This one is pretty obvious. We’ve done lots of writing on various putters and how to pick one that is right for you. Don’t be afraid to spend a bit of money here… the putter is the most used club in the bag!
Clubs #3,4,5,6 – The Long Clubs
These clubs serve a few purposes… they are often used off the tee but many golfers try (sometimes successfully) to hit them from the fairway. The “traditional” set would have had a 3 wood, a 5 wood, a 3 iron and a 4 iron in this section but today’s technology allows for other options. Most golfers fill these slots with woods or hybrids. Do you hit your woods fairly well? Try 3, 5, and 7 woods. Have more success with irons? Try a 3 wood and then fill the gap with a few hybrids and maybe even a traditional cavity backed iron. The most important thing to remember here is to not have two clubs that do the same thing. If you play a 7 wood, you don’t need a 3 iron. If you choose a #4 hybrid, stay away from a 4 iron. Focus on lofts and lengths of the various clubs to fill your gaps properly. A strong “long clubs” section can cut strokes on long par 3’s and par 5’s… allowing golfers to hit shots that were too difficult in the past.

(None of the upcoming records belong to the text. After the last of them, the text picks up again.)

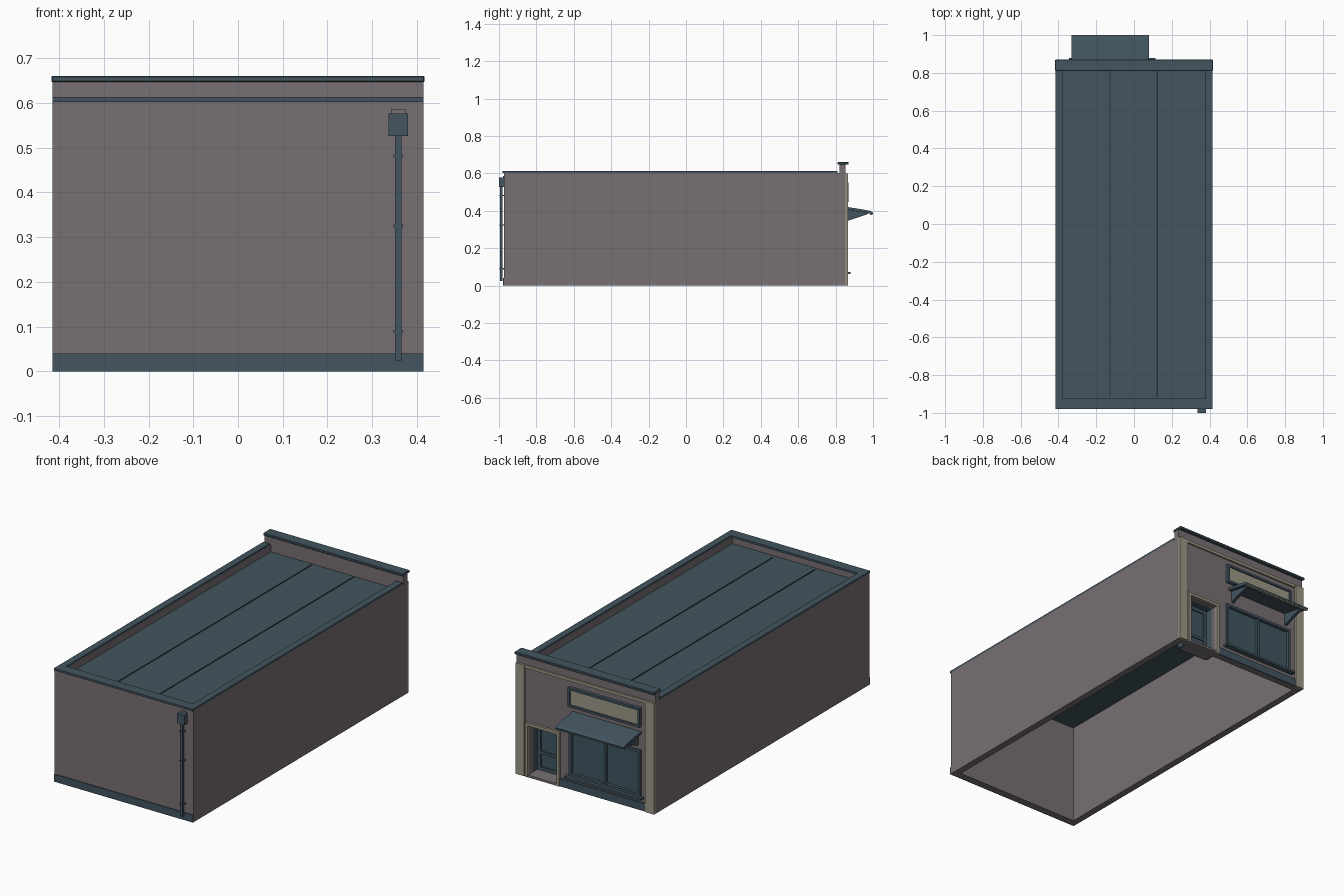
import bpy, bmesh
from mathutils import Matrix, Vector

if "Cube" in bpy.data.objects:
    bpy.data.objects.remove(bpy.data.objects["Cube"])


def material(name, rgb):
    m = bpy.data.materials.new(name)
    m.diffuse_color = (*rgb, 1)
    m.use_nodes = True
    m.node_tree.nodes["Principled BSDF"].inputs["Base Color"].default_value = m.diffuse_color
    return m


WALL = material("mauve_render", (0.19, 0.16, 0.172))
TEAL = material("slate_teal", (0.055, 0.09, 0.115))
GLASS = material("dark_glass", (0.05, 0.095, 0.115))
CREAM = material("cream_trim", (0.33, 0.31, 0.235))
SEAM = material("dark_seam", (0.02, 0.03, 0.038))


def finish(name, bm, mat, bevel=0.0):
    bmesh.ops.recalc_face_normals(bm, faces=bm.faces[:])
    me = bpy.data.meshes.new(name)
    bm.to_mesh(me)
    bm.free()
    me.materials.append(mat)
    ob = bpy.data.objects.new(name, me)
    bpy.context.collection.objects.link(ob)
    if bevel:
        mod = ob.modifiers.new("edge", "BEVEL")
        mod.width, mod.segments = bevel, 1
    return ob


def boxes(name, mat, *ranges, bevel=0.0):
    """One object from boxes given as (x0, x1, y0, y1, z0, z1)."""
    bm = bmesh.new()
    for x0, x1, y0, y1, z0, z1 in ranges:
        mid = Vector((x0 + x1, y0 + y1, z0 + z1)) / 2
        size = Matrix.Diagonal((x1 - x0, y1 - y0, z1 - z0, 1))
        bmesh.ops.create_cube(bm, size=1, matrix=Matrix.Translation(mid) @ size)
    return finish(name, bm, mat, bevel)


def frame(name, mat, x0, x1, y0, y1, z0, z1, t):
    """Rectangular surround of width t in the xz plane."""
    return boxes(name, mat,
                 (x0, x0 + t, y0, y1, z0, z1), (x1 - t, x1, y0, y1, z0, z1),
                 (x0 + t, x1 - t, y0, y1, z1 - t, z1), (x0 + t, x1 - t, y0, y1, z0, z0 + t))


def extrude_yz(name, mat, profile, spans):
    """Side profile extruded along x over each span."""
    bm = bmesh.new()
    for x0, x1 in spans:
        f = bm.faces.new([bm.verts.new((x0, y, z)) for y, z in profile])
        r = bmesh.ops.extrude_face_region(bm, geom=[f])
        vs = [v for v in r["geom"] if isinstance(v, bmesh.types.BMVert)]
        bmesh.ops.translate(bm, verts=vs, vec=(x1 - x0, 0, 0))
    return finish(name, bm, mat)


W, T = 0.415, 0.037          # half width, wall thickness
Y0, YI, YF = -0.973, 0.82, 0.853   # rear wall, inside and outside of shopfront
DX0, DX1, DZ = 0.168, 0.34, 0.278  # door opening
WX0, WX1, WZ0, WZ1 = -0.33, 0.098, 0.072, 0.322  # window

# shell: plain walls, open underneath
boxes("side_walls", WALL, (-W, -W + T, Y0, YI, 0, 0.602), (W - T, W, Y0, YI, 0, 0.602))
boxes("rear_wall", WALL, (-W + T, W - T, Y0, Y0 + T, 0, 0.602))
boxes("shopfront_wall", WALL,
      (-W, WX0, YI, YF, 0, 0.647), (DX1, W, YI, YF, 0, 0.647),
      (WX1, DX0, YI, YF, 0, 0.647), (WX0, WX1, YI, YF, 0, WZ0),
      (WX0, WX1, YI, YF, WZ1, 0.647), (DX0, DX1, YI, YF, DZ, 0.647))

# recessed roof with seams
boxes("roof", TEAL, (-W + T, W - T, Y0 + T, YI, 0.55, 0.565))
boxes("roof_seams", SEAM, *[(x - 0.003, x + 0.003, -0.915, 0.81, 0.565, 0.568)
                            for x in (-0.127, 0.123)])

# copings
boxes("roof_coping", TEAL, (-W, -0.378, -0.98, 0.81, 0.602, 0.613),
      (0.378, W, -0.98, 0.81, 0.602, 0.613), (-0.378, 0.378, -0.98, -0.925, 0.602, 0.613))
boxes("parapet_cap", TEAL, (-W - 0.002, W + 0.002, 0.81, 0.87, 0.647, 0.66), bevel=0.002)

# base bands
boxes("rear_plinth", TEAL, (-W, W, Y0 - 0.005, Y0, 0, 0.04))
boxes("shop_plinth", TEAL, (-0.362, 0.152, YF, 0.861, 0, 0.042))

# corner pilasters and the band joining them
boxes("pilasters", CREAM, (-W, -0.362, YF, 0.865, 0, 0.6), (0.362, W, YF, 0.865, 0, 0.6))
boxes("top_band", CREAM, (-0.362, 0.362, YF, 0.863, 0.585, 0.6))

# door alcove
boxes("alcove_floor", WALL, (DX0, DX1, 0.77, 0.865, 0, 0.012))
boxes("alcove_lining", TEAL, (DX0 - 0.01, DX0, 0.77, YF, 0, DZ + 0.01),
      (DX1, DX1 + 0.01, 0.77, YF, 0, DZ + 0.01), (DX0, DX1, 0.77, YI, DZ, DZ + 0.01))
boxes("door_glass", GLASS, (DX0, DX1, 0.765, 0.775, 0, DZ))
frame("door_leaf", TEAL, DX0, DX1, 0.775, 0.782, 0.012, DZ, 0.018)
boxes("door_rail", TEAL, (DX0 + 0.018, DX1 - 0.018, 0.775, 0.781, 0.10, 0.115))
boxes("door_surround", CREAM, (0.152, DX0, YF, 0.866, 0, 0.293),
      (DX1, 0.356, YF, 0.866, 0, 0.293), (DX0, DX1, YF, 0.866, DZ, 0.293))

# shop window
boxes("window_glass", GLASS, (WX0, WX1, 0.838, 0.845, WZ0, WZ1))
frame("window_frame", TEAL, WX0, WX1, 0.845, 0.862, WZ0, WZ1, 0.014)
boxes("window_mullion", TEAL, (-0.122, -0.11, 0.845, 0.858, WZ0 + 0.014, WZ1 - 0.014))
boxes("window_sill", TEAL, (WX0 - 0.015, WX1 + 0.015, YF, 0.88, 0.062, 0.073))

# blank sign board
boxes("sign_panel", CREAM, (WX0 + 0.01, WX1 - 0.01, YF, 0.863, 0.46, 0.54))
frame("sign_frame", TEAL, WX0, WX1, YF, 0.87, 0.448, 0.552, 0.012)

# awning with brackets and a toothed lip
extrude_yz("awning", TEAL,
           [(YF, 0.422), (0.96, 0.405), (0.987, 0.399), (1.0, 0.39),
            (0.998, 0.381), (0.98, 0.386), (YF, 0.408)], [(-0.33, 0.08)])
extrude_yz("awning_brackets", TEAL,
           [(YF, 0.343), (YF, 0.41), (0.98, 0.388), (0.965, 0.38)],
           [(-0.312, -0.296), (0.046, 0.062)])
boxes("awning_teeth", CREAM, *[(-0.328 + i * 0.0164, -0.318 + i * 0.0164, 0.984, 0.998, 0.377, 0.386)
                               for i in range(25)])

# downpipe with hopper, clips and outlet
PX = 0.358
boxes("downpipe", TEAL, (PX - 0.0075, PX + 0.0075, -0.995, -0.981, 0.025, 0.527))
boxes("pipe_clips", TEAL, *[(PX - 0.011, PX + 0.011, -0.998, Y0, z - 0.003, z + 0.003)
                            for z in (0.09, 0.325, 0.482)])
boxes("pipe_hopper", TEAL, (PX - 0.022, PX + 0.022, -1.0, Y0, 0.526, 0.577))
boxes("roof_outlet", WALL, (PX - 0.016, PX + 0.016, -0.978, Y0, 0.577, 0.587))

You really need to play to your strengths here… understand your options and find the clubs that work best.
Clubs #7,8,9 – The Mid Clubs
These are some of the most used clubs in the bag… most golfers would say their “go to clubs” fall into this section. A traditional set would have a 5 iron, a 6 iron and a 7 iron as “mid clubs”. Most golfers use irons here… although there are a few other options. A golfer that hits their woods better may look to a 9 and/or 11 wood to fill this gap. Some companies offer hybrid clubs in these lofts too. These clubs are primarily used for controlled tee shots, approach shots and mid-length par 3’s. If you can control and iron better… go with and iron. Don’t be too concerned if clubs in this category don’t go a long ways… it’s better to be short and in the fairway than long and in the trees.

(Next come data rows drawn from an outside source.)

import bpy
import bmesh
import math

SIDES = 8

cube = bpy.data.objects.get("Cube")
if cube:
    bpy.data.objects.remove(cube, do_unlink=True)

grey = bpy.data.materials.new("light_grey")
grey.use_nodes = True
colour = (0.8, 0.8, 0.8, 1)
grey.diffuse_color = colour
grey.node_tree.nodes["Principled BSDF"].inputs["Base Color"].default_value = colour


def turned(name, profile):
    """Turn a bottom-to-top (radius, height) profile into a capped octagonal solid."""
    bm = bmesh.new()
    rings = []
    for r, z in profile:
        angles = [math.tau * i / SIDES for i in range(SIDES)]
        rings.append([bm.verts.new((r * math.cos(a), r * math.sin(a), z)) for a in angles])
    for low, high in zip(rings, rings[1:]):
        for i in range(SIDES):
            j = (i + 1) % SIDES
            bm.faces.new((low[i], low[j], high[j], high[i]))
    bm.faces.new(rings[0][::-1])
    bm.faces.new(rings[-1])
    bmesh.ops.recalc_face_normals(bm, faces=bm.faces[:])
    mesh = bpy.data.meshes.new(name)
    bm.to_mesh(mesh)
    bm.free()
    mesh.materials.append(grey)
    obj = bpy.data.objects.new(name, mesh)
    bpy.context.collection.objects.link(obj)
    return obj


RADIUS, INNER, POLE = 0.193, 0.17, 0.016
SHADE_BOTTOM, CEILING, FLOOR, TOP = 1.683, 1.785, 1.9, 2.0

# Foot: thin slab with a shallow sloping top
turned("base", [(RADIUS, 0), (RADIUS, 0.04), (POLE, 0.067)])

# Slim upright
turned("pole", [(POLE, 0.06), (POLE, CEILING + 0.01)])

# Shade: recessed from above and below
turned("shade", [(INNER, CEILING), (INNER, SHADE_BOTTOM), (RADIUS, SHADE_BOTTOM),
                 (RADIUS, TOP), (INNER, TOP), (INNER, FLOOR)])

Clubs #10,11 – The Short Clubs
A traditional set would have an 8 iron and a 9 iron here and irons are probably the way to go too. Your main concern here should be finding clubs that hit the ball straight and high. Length is not a huge issue here. Some companies make hybrids and woods to fill these slots but most golfers should be able to hit an 8 and 9 iron without too much problem. A better player may want to look at a blade iron here… blades provide a bit more control and feel but less forgiveness.

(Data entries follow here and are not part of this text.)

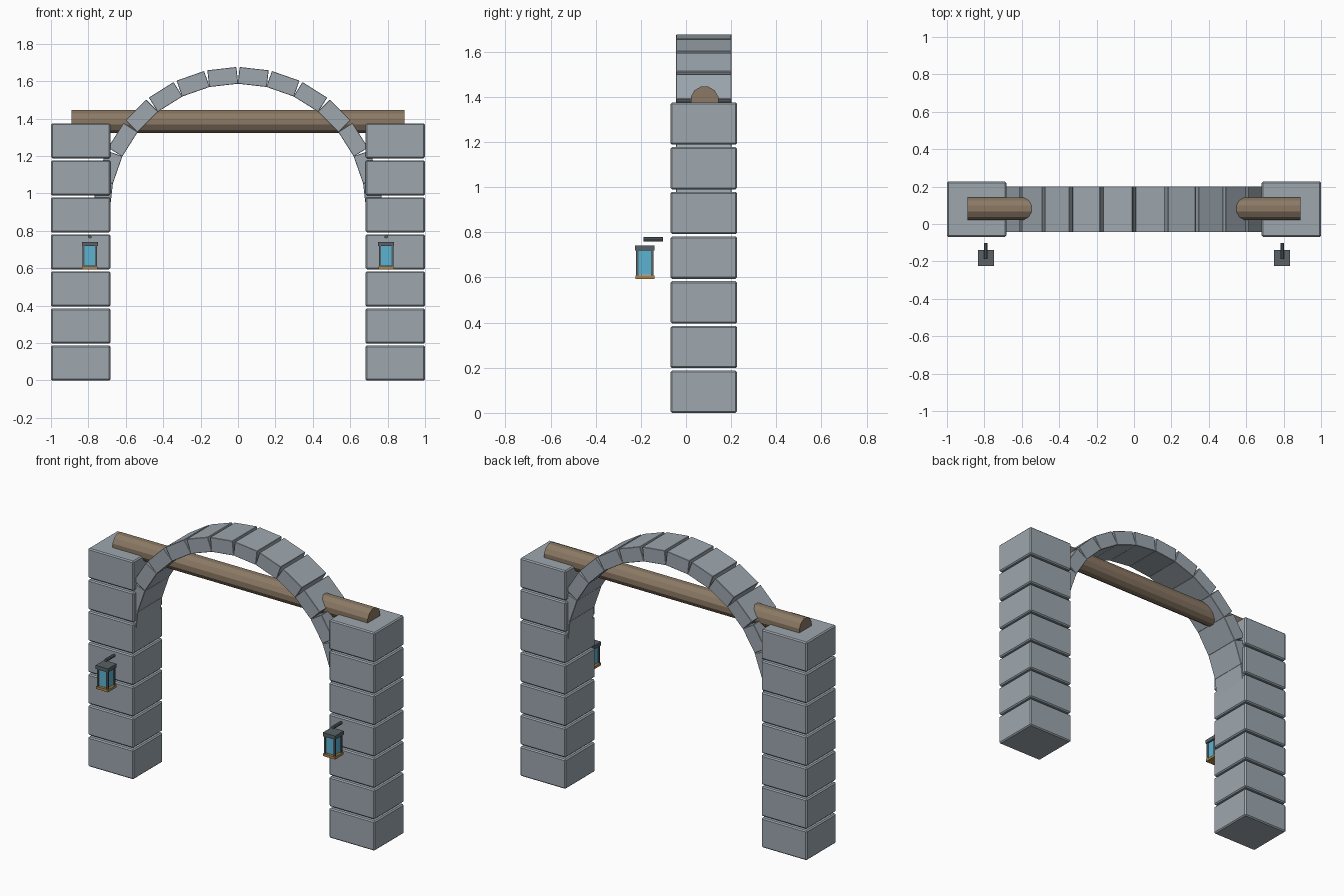
import bpy
from math import sin, cos, pi, radians

if "Cube" in bpy.data.objects:
    bpy.data.objects.remove(bpy.data.objects["Cube"])


def mat(name, rgb):
    m = bpy.data.materials.new(name)
    m.diffuse_color = (*rgb, 1)
    m.use_nodes = True
    m.node_tree.nodes["Principled BSDF"].inputs["Base Color"].default_value = m.diffuse_color
    return m


STONE = mat("stone", (0.34, 0.39, 0.43))
WOOD = mat("wood", (0.26, 0.19, 0.13))
IRON = mat("iron", (0.10, 0.12, 0.13))
GLASS = mat("glass", (0.11, 0.45, 0.64))
BRASS = mat("brass", (0.42, 0.24, 0.07))
YC = 0.079  # depth centre of the stonework


def finish(o, name, m, bevel=0):
    o.name = name
    o.data.materials.append(m)
    if bevel:
        b = o.modifiers.new("bevel", 'BEVEL')
        b.width = bevel
        b.segments = 1
    return o


def box(name, loc, size, m, bevel=0, rot_y=0):
    bpy.ops.mesh.primitive_cube_add(size=1, location=loc, rotation=(0, rot_y, 0))
    o = bpy.context.object
    for v in o.data.vertices:
        v.co = [c * s for c, s in zip(v.co, size)]
    return finish(o, name, m, bevel)


def rod(name, loc, r, length, sides, rot, m):
    bpy.ops.mesh.primitive_cylinder_add(vertices=sides, radius=r, depth=length,
                                        location=loc, rotation=rot)
    return finish(bpy.context.object, name, m)


# Pillars: seven separate stone blocks each side
for side, label in ((-1, "left"), (1, "right")):
    for i in range(7):
        box(f"{label}_pillar_block_{i + 1}",
            (side * 0.841, YC, 0.0935 + i * 0.198),
            (0.318, 0.295, 0.187), STONE, 0.007)

# Arch: fourteen blocks over a half circle, gaps opening outwards
N, R, ZC = 14, 0.727, 0.9
for i in range(N):
    a = -pi / 2 + (i + 0.5) * pi / N
    box(f"arch_block_{i + 1}", (R * sin(a), YC, ZC + R * cos(a)),
        (0.156, 0.245, 0.090), STONE, 0.002, a)

# Twelve-sided wooden crossbeam, flat side up
beam = rod("crossbeam", (0, YC + 0.003, 1.384), 0.063, 1.78, 12,
           (0, pi / 2, 0), WOOD)
for v in beam.data.vertices:
    x, y = v.co.x, v.co.y
    t = radians(15)
    v.co.x, v.co.y = x * cos(t) - y * sin(t), x * sin(t) + y * cos(t)

# Lanterns with bracket rods in front of the pillars
LY = -0.182
for side, label in ((-1, "left"), (1, "right")):
    lx = side * 0.792
    box(f"{label}_lantern_cap", (lx, LY, 0.730), (0.086, 0.086, 0.023), IRON)
    box(f"{label}_lantern_glass", (lx, LY, 0.666), (0.064, 0.064, 0.106), GLASS)
    box(f"{label}_lantern_base", (lx, LY, 0.601), (0.084, 0.084, 0.016), BRASS)
    for px in (-1, 1):
        for py in (-1, 1):
            box(f"{label}_lantern_post", (lx + px * 0.033, LY + py * 0.033, 0.664),
                (0.011, 0.011, 0.112), IRON)
    rod(f"{label}_lantern_bracket", (lx, -0.145, 0.769), 0.010, 0.086, 8,
        (pi / 2, 0, 0), IRON)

Clubs #12,13,14 – The Wedges
People get so confused about wedges, lofts and distances so here is a brief outline. A traditional pitching wedge (PW) is about 48 degrees but they now range in lofts and can be as low as 45 degrees. A gap wedge, approach wedge, attack wedge… it has a million names (GW, AW…) is usually between 50 and 53 degrees. A sand wedge (SW) is usually between 54 and 57 degrees. A lob wedge is usually 60 degrees. There are other wedges available (some people use a 64 degree wedge) but these are the main ones. It all boils down to degrees and gaps here… fill the PW – LW gap with “X” number of wedges. You’ll probably want a PW and a SW…. so that leaves one other club. Do you want a club in between these two? Try an AW. Want something with a bit more loft for short chips and flops? Try a LW. Try to space these clubs so you can cover the most ground without leaving a huge gap in degrees.
So there is a really rough layout of what a golf bag should look like. Don’t be affraid to move clubs around to fit your game and the types of courses that you play. Do you hit long tee shots and need more help with short approach shots? Try taking the #2 club out of the “long clubs” section and put it into the “wedges” section… add a wedge. Play a course with a lot of long par 3’s? Take the #13 club out of the “wedges” section and add a 2 iron or #2 hybrid in the “long clubs” section. Many golfers will have more than 14 clubs in their arsenal at home… this allows them to customize their bag before they head to the course.
Maps are useful things… they can lead pirates to buried treasure and golfers to lower scores. Ok, ok… they aren’t the same types of maps but you get the idea! Sit down, think about things that you do well and then go build a bag around your strengths. There is NO excuse for having a useless club in your bag!